6. Vibrate the sound that you developed to symbolize this state of concentration, and as you do so, imagine that the figure is emanating this quality, as you experienced it, and filling the circle (and yourself) with it. When the circle is fully charged, give the concentration-figure permission, in accordance with yourwill, to remain at its post, keeping the circle filled with that energy.
7. To your right, just outside the edge of your circle, you can imagine a figure that embodies the qualities and experience that you developed as a resource state for UNDERSTANDING.

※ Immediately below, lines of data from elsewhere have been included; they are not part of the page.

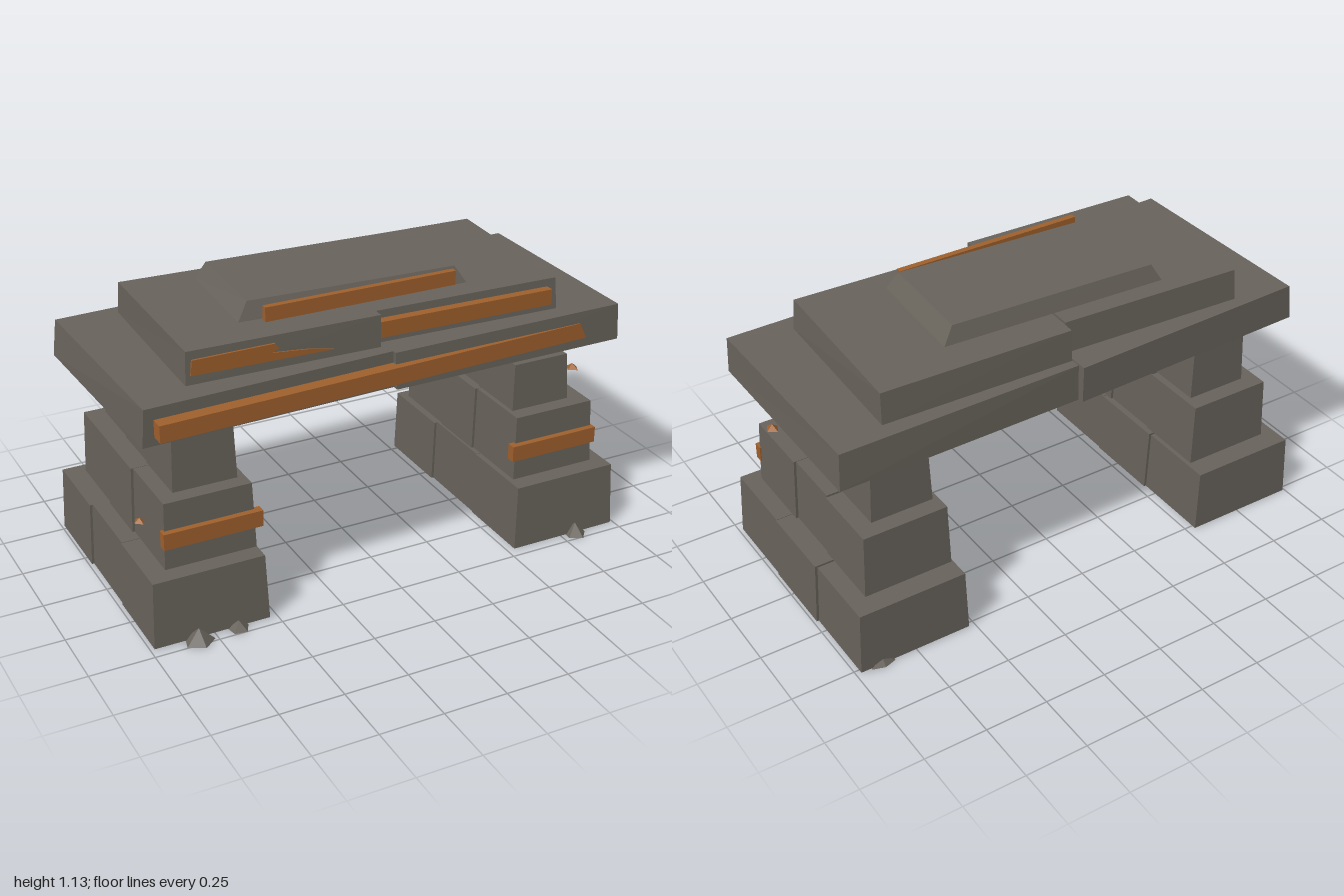
import * as THREE from 'three';

const stone = new THREE.MeshStandardMaterial({ color: 0x68635b, flatShading: true });
stone.name = 'weathered stone';
const wood = new THREE.MeshStandardMaterial({ color: 0xa0602c, flatShading: true });
wood.name = 'rusty wood';

// Block on a four-cornered plan: [backLeft, backRight, frontRight, frontLeft] as [x, z].
// The top plan may differ from the bottom one.
function block(name, mat, y0, y1, bottom, top = bottom) {
  const geo = new THREE.BoxGeometry(1, 1, 1);
  const p = geo.attributes.position;
  for (let i = 0; i < p.count; i++) {
    const right = p.getX(i) > 0, front = p.getZ(i) > 0, up = p.getY(i) > 0;
    const corner = front ? (right ? 2 : 3) : (right ? 1 : 0);
    const [x, z] = (up ? top : bottom)[corner];
    p.setXYZ(i, x, up ? y1 : y0, z);
  }
  geo.computeVertexNormals();
  const mesh = new THREE.Mesh(geo, mat);
  mesh.name = name;
  return mesh;
}

const rect = (x0, x1, z0, z1) => [[x0, z0], [x1, z0], [x1, z1], [x0, z1]];

// One pillar: three courses of three blocks, each course narrower than the one below
function pillar(side, name, topY) {
  const g = new THREE.Group();
  g.name = name;
  const courses = [
    { y: [0.008, 0.271], x: [0.53, 0.985], z: [0.456, 0.132, -0.19, -0.52], taper: 0.01 },
    { y: [0.279, 0.541], x: [0.55, 0.908], z: [0.387, 0.088, -0.155, -0.445], taper: 0.009 },
    { y: [0.545, topY], x: [0.582, 0.833], z: [0.323, 0.073, -0.155, -0.385], taper: 0.008 },
  ];
  courses.forEach((c, ci) => {
    for (let k = 0; k < 3; k++) {
      const shift = [0, 0.004, -0.005][(k + ci) % 3];
      const drop = k === 2 ? 0.006 : 0;
      const a = side * c.x[0] + shift, b = side * c.x[1] + shift;
      const x0 = Math.min(a, b), x1 = Math.max(a, b);
      const zf = c.z[k] - (k ? 0.002 : 0), zb = c.z[k + 1];
      const t = c.taper;
      g.add(block('pillarBlock', stone, c.y[0], c.y[1] - drop,
        rect(x0, x1, zb, zf),
        rect(x0 + t, x1 - t, zb - (k < 2 ? 0.003 : -0.004), zf - (k ? 0.003 : t))));
    }
  });
  // Plank strapped across the middle course
  const px = side > 0 ? [0.535, 0.913] : [-0.91, -0.525];
  g.add(block('pillarPlank', wood, 0.37, 0.434, rect(px[0], px[1], 0.37, 0.406)));
  return g;
}

// Small pointed shard
function shard(name, mat, x, y, z, w, h, d, sides, turn) {
  const mesh = new THREE.Mesh(new THREE.ConeGeometry(1, 1, sides), mat);
  mesh.name = name;
  mesh.scale.set(w, h, d);
  mesh.position.set(x, y + h / 2, z);
  mesh.rotation.y = turn;
  return mesh;
}

export function createModel() {
  const model = new THREE.Group();
  model.name = 'ruinedStoneGate';

  model.add(pillar(-1, 'rightPillar', 0.783), pillar(1, 'leftPillar', 0.735));

  // Capstone on the shorter pillar
  model.add(block('pillarCap', stone, 0.73, 0.803,
    rect(0.572, 0.785, -0.185, 0.062), rect(0.592, 0.782, -0.17, 0.045)));

  // Lower lintel, two slabs
  model.add(
    block('lowerLintelSlab', stone, 0.802, 0.945,
      [[-1.0, -0.44], [0.004, -0.478], [0.015, 0.39], [-0.975, 0.425]],
      [[-0.985, -0.437], [0, -0.475], [0.01, 0.388], [-0.965, 0.422]]),
    block('lowerLintelSlab', stone, 0.8, 0.945,
      [[0.006, -0.455], [0.988, -0.468], [0.99, 0.402], [0.015, 0.412]],
      [[0.006, -0.45], [0.978, -0.458], [0.985, 0.398], [0.01, 0.405]]));

  // Upper lintel, two slabs
  model.add(
    block('upperLintelSlab', stone, 0.945, 1.07,
      [[-0.75, -0.395], [-0.003, -0.358], [-0.012, 0.335], [-0.768, 0.315]],
      [[-0.745, -0.388], [-0.003, -0.35], [-0.012, 0.332], [-0.76, 0.308]]),
    block('upperLintelSlab', stone, 0.945, 1.07,
      [[0.008, -0.412], [0.775, -0.388], [0.75, 0.325], [-0.015, 0.298]],
      [[0.008, -0.405], [0.772, -0.38], [0.742, 0.318], [-0.015, 0.292]]));

  // Bevelled crown slab
  model.add(block('crownSlab', stone, 1.07, 1.136,
    [[-0.47, -0.298], [0.443, -0.253], [0.418, 0.208], [-0.497, 0.162]],
    [[-0.435, -0.275], [0.4, -0.235], [0.378, 0.182], [-0.452, 0.138]]));

  // Long plank, slanting into the lower lintel at one end
  model.add(block('lowerLintelPlank', wood, 0.835, 0.9,
    [[-0.93, 0.405], [0.84, 0.375], [0.84, 0.405], [-0.93, 0.477]],
    [[-0.93, 0.405], [0.81, 0.375], [0.81, 0.405], [-0.93, 0.475]]));

  // Planks on the upper lintel and the crown
  model.add(
    block('upperLintelPlank', wood, 0.978, 1.04,
      [[-0.02, 0.29], [0.708, 0.315], [0.708, 0.352], [-0.02, 0.33]]),
    block('crownPlank', wood, 1.074, 1.13,
      [[-0.413, 0.187], [0.365, 0.193], [0.365, 0.217], [-0.413, 0.211]]));

  // Broken plank, mostly sunk into the slab so only its jagged face shows
  const jagged = new THREE.Shape([
    [-0.748, 0.98], [-0.2, 0.975], [-0.3, 0.995], [-0.44, 1.008], [-0.415, 1.02], [-0.43, 1.042], [-0.742, 1.038],
  ].map(([x, y]) => new THREE.Vector2(x, y)));
  const broken = new THREE.Mesh(
    new THREE.ExtrudeGeometry(jagged, { depth: 0.008, bevelEnabled: false }), wood);
  broken.name = 'brokenPlank';
  broken.rotation.y = -0.028;
  broken.position.z = 0.332;
  model.add(broken);

  // Rubble at the feet of the pillars
  model.add(
    shard('rubble', stone, -0.82, 0.005, 0.475, 0.06, 0.055, 0.055, 5, 0.1),
    shard('rubble', stone, -0.66, 0.005, 0.465, 0.042, 0.034, 0.042, 5, 0.5),
    shard('rubble', stone, 0.81, 0.005, 0.46, 0.045, 0.05, 0.05, 5, 0.2),
    shard('rubble', stone, 0.89, 0.005, -0.51, 0.055, 0.035, 0.03, 6, 0));

  // Loose splinters beside the pillars
  model.add(
    shard('splinter', wood, 0.915, 0.614, 0.223, 0.026, 0.022, 0.03, 4, 0.3),
    shard('splinter', wood, -0.93, 0.398, 0.22, 0.022, 0.016, 0.026, 4, 0.2));

  return model;
}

8. Vibrate the special sound for understanding and imagine the figure emanating that energy, filling the circle and yourself with the energy of understanding, as you experience it. When the circle is full of this understanding-stuff, then give the figure permission, under your will, to remain at its post and keep the circle filled with that energy as you continue with your ritual.

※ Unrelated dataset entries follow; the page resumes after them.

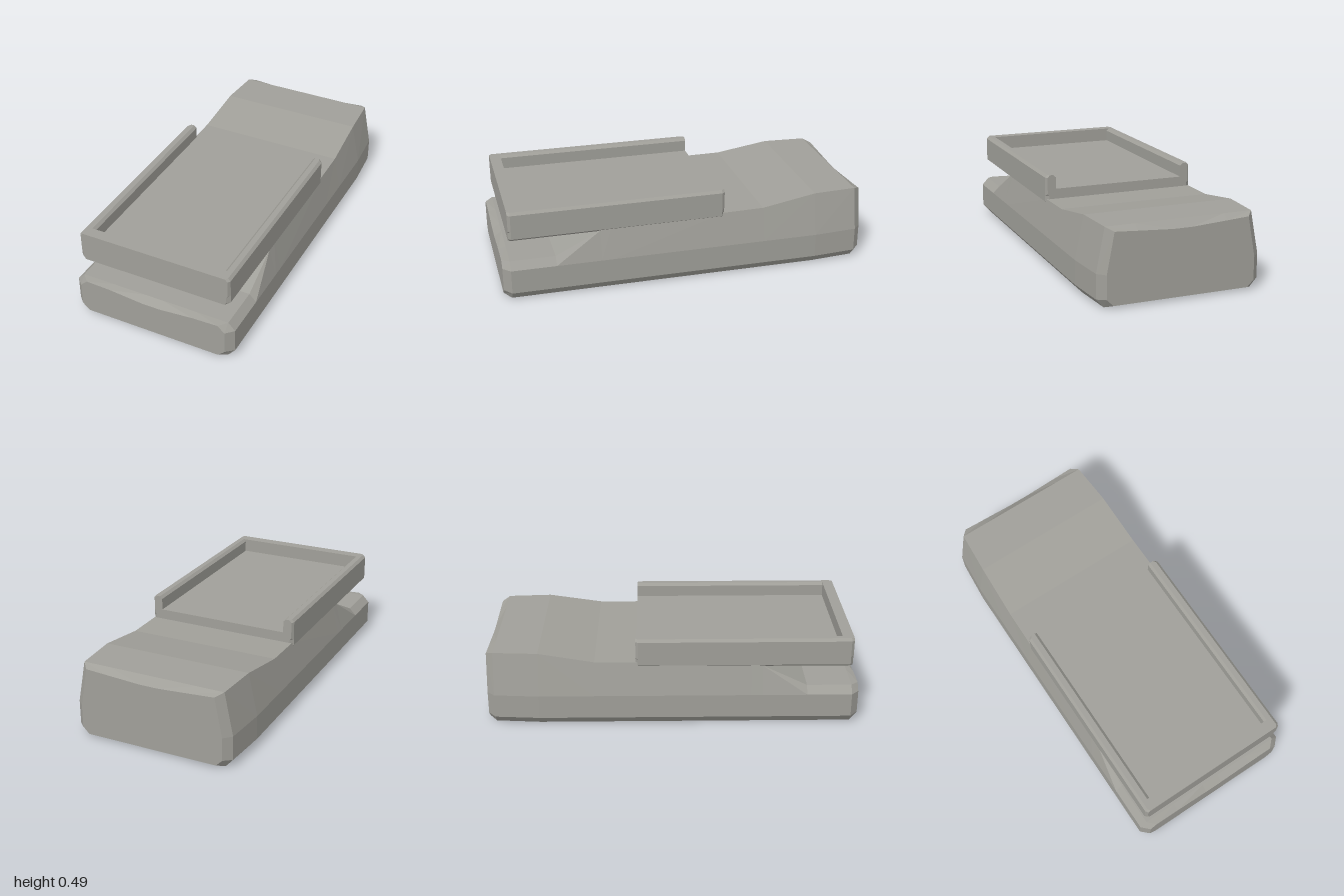
import * as THREE from 'three';

const material = new THREE.MeshStandardMaterial({ color: 0xa09f99, flatShading: true });

// Skin rings along z (equal point counts, counter-clockwise seen from +z) and cap both ends.
function loft(rings) {
  const n = rings[0].length;
  const pos = [];
  const tri = (a, b, c) => pos.push(...a, ...b, ...c);
  for (let r = 0; r < rings.length - 1; r++) {
    for (let i = 0; i < n; i++) {
      const j = (i + 1) % n;
      const [a, b, c, d] = [rings[r][i], rings[r][j], rings[r + 1][j], rings[r + 1][i]];
      // The diagonal flips across x = 0, so both halves mirror each other
      if (a[0] + b[0] > 0) {
        tri(a, b, d);
        tri(b, c, d);
      } else {
        tri(a, b, c);
        tri(a, c, d);
      }
    }
  }
  const centre = (ring) => [0, 1, 2].map((k) => ring.reduce((s, p) => s + p[k], 0) / n);
  const first = rings[0], last = rings[rings.length - 1];
  const c0 = centre(first), c1 = centre(last);
  for (let i = 0; i < n; i++) {
    const j = (i + 1) % n;
    tri(c0, first[j], first[i]);
    tri(c1, last[i], last[j]);
  }
  const g = new THREE.BufferGeometry();
  g.setAttribute('position', new THREE.Float32BufferAttribute(pos, 3));
  g.computeVertexNormals();
  return g;
}

function part(name, rings) {
  const mesh = new THREE.Mesh(loft(rings), material);
  mesh.name = name;
  return mesh;
}

const mirror = (points) => points.slice().reverse().map(([x, y, z]) => [-x, y, z]);
const symmetric = (half) => [...half, ...mirror(half)];

// One cross-section of the body; d1 and d2 dip the top edge towards the middle.
function bodySection({ z, top, t = 0.42, w = 0.458, b = 0.42, y0 = 0, y1 = 0.045, side = 0.175, d1 = 0, d2 = 0 }) {
  return symmetric([
    [b, y0, z], [w, y1, z], [w, side, z], [t, top, z],
    [0.24, top - d1, z], [0.05, top - d2, z],
  ]);
}

function createBody() {
  const sections = [
    { z: -1, top: 0.387, t: 0.36, w: 0.4, b: 0.365, y0: 0.015, y1: 0.05, d1: 0.008, d2: 0.02 },
    { z: -0.96, top: 0.405, t: 0.395, w: 0.44, b: 0.4 },
    { z: -0.72, top: 0.405, t: 0.41 },
    { z: -0.42, top: 0.357, t: 0.418 },
    { z: -0.2, top: 0.355 },
    { z: 0.42, top: 0.34 },
    { z: 0.48, top: 0.332 },
    { z: 0.72, top: 0.215 },
    { z: 0.96, top: 0.215 },
    { z: 1, top: 0.21, t: 0.38, w: 0.418, b: 0.38, y0: 0.015, y1: 0.05, d1: 0.005, d2: 0.023 },
  ];
  return part('body', sections.map(bodySection));
}

function createTray() {
  const tray = new THREE.Group();
  tray.name = 'tray';
  const x = 0.427, back = -0.2, front = 0.96, wall = 0.9;
  const floorY = 0.41, top = 0.487, bevel = 0.014;

  // Floor slab: chamfered lower edges, corners cut deeper below y = 0.375
  const floorSection = (z, low, high) => symmetric([
    [0.408 - low / 2, 0.325, z], [x - low, 0.34, z], [x - low, 0.373, z],
    [x - high, 0.383, z], [x - high, floorY, z],
  ]);
  tray.add(part('trayFloor', [
    floorSection(back, 0.018, 0.01),
    floorSection(back + 0.015, 0, 0),
    floorSection(front - 0.015, 0, 0),
    floorSection(front, 0.018, 0.01),
  ]));

  // Front wall
  const wallSection = (z, inset) => symmetric([
    [x - inset, floorY, z], [x - inset, top - bevel, z], [x - inset - bevel, top, z],
  ]);
  tray.add(part('trayFrontWall', [
    wallSection(wall, 0),
    wallSection(front - 0.015, 0),
    wallSection(front, 0.01),
  ]));

  // Side rails with bevelled tops, open at the back
  const railSection = (z, inset) => [
    [0.37, floorY, z], [x - inset, floorY, z], [x - inset, top - bevel, z],
    [x - inset - bevel, top, z], [0.37 + bevel, top, z], [0.37, top - bevel, z],
  ];
  const rail = [railSection(back, 0.01), railSection(back + 0.015, 0), railSection(wall, 0)];
  tray.add(part('leftRail', rail), part('rightRail', rail.map(mirror)));
  return tray;
}

export function createModel() {
  const model = new THREE.Group();
  model.name = 'deviceWithTray';
  model.add(createBody(), createTray());
  return model;
}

9. To your left, just outside the edge of your circle, you can imagine a figure that embodies the qualities and experience that you developed as a resource state for MANIFESTATION.
10. Vibrate your manifestation-sound, and imagine the figure emanating that energy, filling the circle and yourself with the energy of manifestation, as you experience it. When the circle is full of this manifestation quality, then you can give the figure authority, under your will, to remain in its position, continuing to keep the circle filled with manifestation-energy.
11. Remain in the circle for a while, experiencing whatever it is you experience at this point. This might be a good time to practice your daily meditation, or go on to an invocation.
12. IMPORTANT: before closing the circle, absorb these four figures back into you. Imagine each one returning to the thought- stuff inside of you from which it was born. Do this thoroughly. Then you can breathe, shake or clap to clear yourself, as in the last exercise.
13. Close the circle.
14. Keep careful records. What was it like being in the circle with these four guardians at the perimeter? What kinds of things did you feel inclined to do or think about at that point?
BIBLIOGRAPHY AND USEFUL BOOKS
Bandler and Grinder. The Structure of Magic. 2 vols. Science and Behavior Books, 1975.
---------. Patterns in the Hypnotic Technique of Milton Erickson. Meta Publications, 1975.
---------. Trance Formations: NLP & the Structure of Hypnosis. Real People Press, 1981.
Boas and Brooks. Advanced Techniques: an NLP Workbook, Metamorphous Press, Lake Oswego, Oregon, 1984.
Dilts, et. al. Neuro-Linguistic Programming, Volume One. Meta Publications, 1979.
Erickson, Rossi and Rossi. Hypnotic Realities: The Induction of Clinical Hypnosis and Forms of Indirect Suggestion, Irvington Publishers, 1976.
Farber, Philip H. FUTURERITUAL: Magick for the 21st Century. (Eschaton Productions, Chicago, 1995)
© copyright 1987-2007 Philip H. Farber. All rights reserved.